So often, artists find themselves in the cross-fire between competing armed groups.This seems to happen throughout the Third World. many artists demonstrate great courage as they share their visions of healing, even as they face great violence.
Recently, Keri Douglas wrote about one such artist:
Blanca Santander: Artist Triumphs Over Shining Path
A gentle spirit triumphs over an act of terror. Blanca Santander, a Peruvian children’s book author and illustrator, paints magical scenes from her dreams, her visions sharing a message of “hope, peace and happiness”…..
Santander reflects and says, “For me, my art is from my soul, my heart, my feelings, my dreams and my meditations.” Nothing makes her happier than seeing a child looking at one of her paintings with a smile.

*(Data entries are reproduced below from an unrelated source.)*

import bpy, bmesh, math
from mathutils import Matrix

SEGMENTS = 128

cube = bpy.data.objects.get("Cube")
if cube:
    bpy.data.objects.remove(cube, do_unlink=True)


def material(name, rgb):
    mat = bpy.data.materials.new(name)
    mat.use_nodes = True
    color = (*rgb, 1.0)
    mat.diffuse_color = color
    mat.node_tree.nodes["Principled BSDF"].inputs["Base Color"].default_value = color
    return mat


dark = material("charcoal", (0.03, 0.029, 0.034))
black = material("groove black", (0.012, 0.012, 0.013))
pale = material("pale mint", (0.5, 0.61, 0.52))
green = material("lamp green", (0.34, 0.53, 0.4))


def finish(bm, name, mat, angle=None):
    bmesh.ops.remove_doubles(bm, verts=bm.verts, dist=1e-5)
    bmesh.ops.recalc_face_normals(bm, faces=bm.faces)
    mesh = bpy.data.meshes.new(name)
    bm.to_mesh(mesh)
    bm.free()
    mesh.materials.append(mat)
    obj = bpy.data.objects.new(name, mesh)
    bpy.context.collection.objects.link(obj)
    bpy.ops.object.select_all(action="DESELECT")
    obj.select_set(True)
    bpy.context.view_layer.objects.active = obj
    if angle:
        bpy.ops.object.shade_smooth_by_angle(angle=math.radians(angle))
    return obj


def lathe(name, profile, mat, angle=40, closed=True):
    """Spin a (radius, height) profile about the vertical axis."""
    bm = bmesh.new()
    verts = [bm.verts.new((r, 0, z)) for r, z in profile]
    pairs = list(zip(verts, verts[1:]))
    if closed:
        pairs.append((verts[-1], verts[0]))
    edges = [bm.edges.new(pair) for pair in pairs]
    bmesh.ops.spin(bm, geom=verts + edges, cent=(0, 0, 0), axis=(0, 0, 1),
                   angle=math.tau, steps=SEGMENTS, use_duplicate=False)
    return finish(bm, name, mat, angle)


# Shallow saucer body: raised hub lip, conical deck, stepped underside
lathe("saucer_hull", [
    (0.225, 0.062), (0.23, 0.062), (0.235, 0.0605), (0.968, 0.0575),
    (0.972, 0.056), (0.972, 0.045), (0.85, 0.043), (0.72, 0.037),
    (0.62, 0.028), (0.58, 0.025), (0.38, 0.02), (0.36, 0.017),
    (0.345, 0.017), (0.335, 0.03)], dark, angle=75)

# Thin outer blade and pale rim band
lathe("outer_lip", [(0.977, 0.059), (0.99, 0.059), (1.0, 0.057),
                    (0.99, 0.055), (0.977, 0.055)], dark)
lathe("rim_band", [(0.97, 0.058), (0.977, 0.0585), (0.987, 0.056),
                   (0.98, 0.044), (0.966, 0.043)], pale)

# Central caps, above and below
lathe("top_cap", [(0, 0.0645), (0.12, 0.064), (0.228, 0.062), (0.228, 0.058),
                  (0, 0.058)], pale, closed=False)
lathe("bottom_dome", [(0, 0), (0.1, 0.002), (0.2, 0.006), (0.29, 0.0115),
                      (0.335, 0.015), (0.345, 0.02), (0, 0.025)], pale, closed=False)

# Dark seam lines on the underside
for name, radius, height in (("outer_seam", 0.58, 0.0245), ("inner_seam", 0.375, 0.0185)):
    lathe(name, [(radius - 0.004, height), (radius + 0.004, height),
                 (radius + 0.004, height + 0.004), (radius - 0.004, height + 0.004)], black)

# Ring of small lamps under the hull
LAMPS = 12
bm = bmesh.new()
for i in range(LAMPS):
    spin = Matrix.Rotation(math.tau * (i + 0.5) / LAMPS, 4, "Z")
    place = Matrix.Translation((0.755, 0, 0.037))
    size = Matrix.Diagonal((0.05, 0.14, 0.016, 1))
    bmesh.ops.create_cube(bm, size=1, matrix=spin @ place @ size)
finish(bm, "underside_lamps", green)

Knowing the amount of human suffering around the world, Santander says her message through her art is for all people to have “hope and happiness”.
In Palestine, Juliano Mer Khamis, the founder of the Freedom Theatre, was recently assassinated by Palestinian gunmen, perhaps opposed to his support for women’s rights. The Freedom Theatre continues to provide thoughtful theatre in the midst of conflict.They write:
The Freedom Theatre – a theatre and cultural centre in Jenin Refugee Camp – is developing the only professional venue for theatre and multimedia in the north of the West Bank in Occupied Palestine. Since it opened its doors in 2006, the organisation continues to grow, develop and expand, enabling the young generation in the area to develop new and important skills which will allow them to build a better future for themselves and for their society.
Other artists, like South African artist, Gabisile Nkosi, risk much, only to be killed by the residual violence lodged deep within their cultures. The Witness spoke fondly of Gabi soon after her murder in 2008:
FOLLOWING the tragic and brutal murder last week of Gabisile Nkosi, many tributes have been paid to the 34-year-old artist and printmaker who was also the programme manager and community co-ordinator at the Caversham Centre. Nkosi was shot in the head by a former boyfriend who broke into her Lidgetton home. After killing her, he shot himself. Nkosi leaves her 13-year-old son, Sandile.
Perhaps the disdain shown by many politicians for funding the arts is just another, less obvious, attempt to silence the voices of the artists who so often are the conscious of our times. If so, then removing the arts from our schools and communities is a deeply political and immoral act.